Every morning during the warmer months in the southern part of the Red Planet, an exceptionally long cloud appears over a Martian volcano. The cloud of water ice, which appears close to the Arsia Mons volcano, stretches out over a thousand kilometers before dissipating within hours of forming.
Oddly enough, the Arsia Mons is the only volcano in that area that possesses such an unusual cloud on a daily basis. And now, based on observations conducted by the Visual Monitoring Camera (also known as VMC and the “Mars Webcam”) on ESA’s Mars Express, researchers have been able to solve the mystery of the unusually long cloud.
The team was able to study the cloud’s cycles by analyzing data collected by the VMC and two other instruments from the Mars Express (OMEGA and HRSC) as well as from NASA’s Mars Atmosphere and Volatile Evolution (MAVEN), Mars Reconnaissance Orbiter (MRO), Viking 2, and the Indian Space Research Organisation’s Mars Orbiter Mission (MOM). Incredibly, they even found footage of the cloud from observations conducted by Viking 2 in the 1970s.
It is the largest “orographic” cloud that’s ever been observed on Mars, measuring about 1,800 kilometers in length (1,118 miles) and 150 kilometers across (93.2 miles). It forms when the wind is pushed up by topographic features like volcanoes or mountains.
This occurs every morning during the spring and summer months. The process begins before sunrise when the moist air moves up the western slope of the Arsia Mons volcano and expands towards the west for approximately two and a half hours. This is an extremely fast process as the cloud grows as a speed of approximately 600 km/h (373 mph) and at an altitude of about 45 kilometers (28 miles). Once it stops growing, it detaches itself from the area of the volcano and moves towards the west by the wind before finally evaporating just a couple of hours later as the planet’s air temperature heats up due to the Sun rising.

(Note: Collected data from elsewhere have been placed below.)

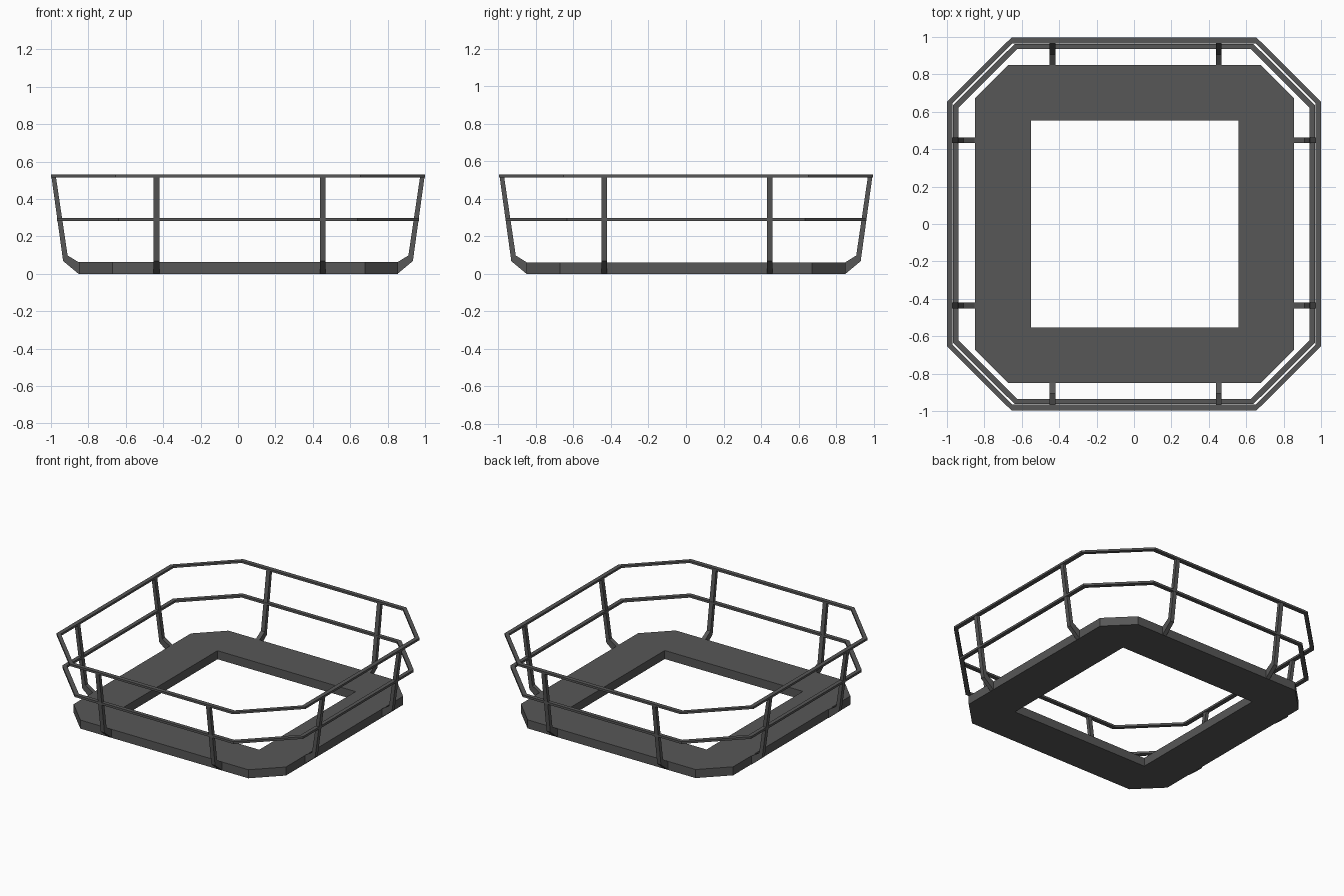
import bpy, bmesh

if "Cube" in bpy.data.objects:
    bpy.data.objects.remove(bpy.data.objects["Cube"])

YS = 0.996  # plan is very slightly shorter in y

mat = bpy.data.materials.new("dark grey metal")
mat.diffuse_color = (0.095, 0.095, 0.095, 1)
mat.use_nodes = True
mat.node_tree.nodes["Principled BSDF"].inputs["Base Color"].default_value = mat.diffuse_color


def finish(bm, name):
    bmesh.ops.remove_doubles(bm, verts=bm.verts, dist=1e-4)
    bmesh.ops.recalc_face_normals(bm, faces=bm.faces)
    me = bpy.data.meshes.new(name)
    bm.to_mesh(me)
    bm.free()
    me.materials.append(mat)
    ob = bpy.data.objects.new(name, me)
    bpy.context.collection.objects.link(ob)
    return ob


def octagon(h, c):
    """Square of half size h with corners cut at c."""
    return [(c, -h), (h, -c), (h, c), (c, h), (-c, h), (-h, c), (-h, -c), (-c, -h)]


def ring(name, outer, inner, z0, z1, dx=0.0):
    bm = bmesh.new()
    loops = [[bm.verts.new((x + dx, y * YS, z)) for x, y in octagon(*o)]
             for o, z in ((outer, z0), (outer, z1), (inner, z1), (inner, z0))]
    for k in range(4):
        a, b = loops[k], loops[(k + 1) % 4]
        for i in range(8):
            j = (i + 1) % 8
            bm.faces.new((a[i], a[j], b[j], b[i]))
    return finish(bm, name)


# Floor frame: cut-corner outside, square opening
ring("floor_frame", (0.853, 0.675), (0.555, 0.555), 0.0, 0.062, 0.003)

# Two handrails
ring("top_rail", (1.0, 0.656), (0.970, 0.649), 0.515, 0.53)
ring("middle_rail", (0.967, 0.638), (0.939, 0.624), 0.282, 0.298)

# Bent posts: profile of (distance outwards, height)
PROFILE = [(0.845, 0.0), (0.853, 0.0), (0.935, 0.068), (0.998, 0.522),
           (0.974, 0.522), (0.911, 0.098), (0.853, 0.062), (0.845, 0.062)]


def post(name, place):
    bm = bmesh.new()
    a, b = [[bm.verts.new(place(d, s, z)) for d, z in PROFILE] for s in (-0.015, 0.015)]
    n = len(PROFILE)
    bm.faces.new(a)
    bm.faces.new(b[::-1])
    for i in range(n):
        j = (i + 1) % n
        bm.faces.new((a[i], a[j], b[j], b[i]))
    return finish(bm, name)


for sign, side in ((-1, "front"), (1, "back")):
    for n, x in enumerate((-0.436, 0.453)):
        post(f"{side}_post_{n + 1}", lambda d, s, z: (x + s, sign * d * YS, z))
for sign, side in ((-1, "left"), (1, "right")):
    for n, y in enumerate((-0.436, 0.447)):
        post(f"{side}_post_{n + 1}", lambda d, s, z: (sign * d, y + s, z))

Earth also has orographic clouds but nothing like what has been seen on Mars. “Although orographic clouds are commonly observed on Earth, they don’t reach such enormous lengths or show such vivid dynamics,” explained Agustin Sánchez-Lavega, who is from the University of the Basque Country and Science Lead for the VMC as well as a co-author of the study. “Understanding this cloud gives us the exciting opportunity to try to replicate the cloud’s formation with models – models that will improve our knowledge of climatic systems on both Mars and Earth.”
Dmitrij Titov, who is the ESA’s Mars Express project scientist and another co-author of the study, weighed in on the research by stating, “These findings really demonstrate the strengths of Mars Express – its unique orbit, longevity, persistent quality, and ability to adapt as it tackles the mysteries of Mars,” adding, “Repurposing the VMC has successfully enabled us to understand this transient cloud in a way that wouldn’t have been possible otherwise. The VMC allows scientists to track clouds, monitor dust storms, probe cloud and dust structures in the Martian atmosphere, explore changes in the planet’s polar ice caps, and more.” Their study was published in the Journal of Geophysical Research.
Pictures of the elongated Martian cloud can be seen here.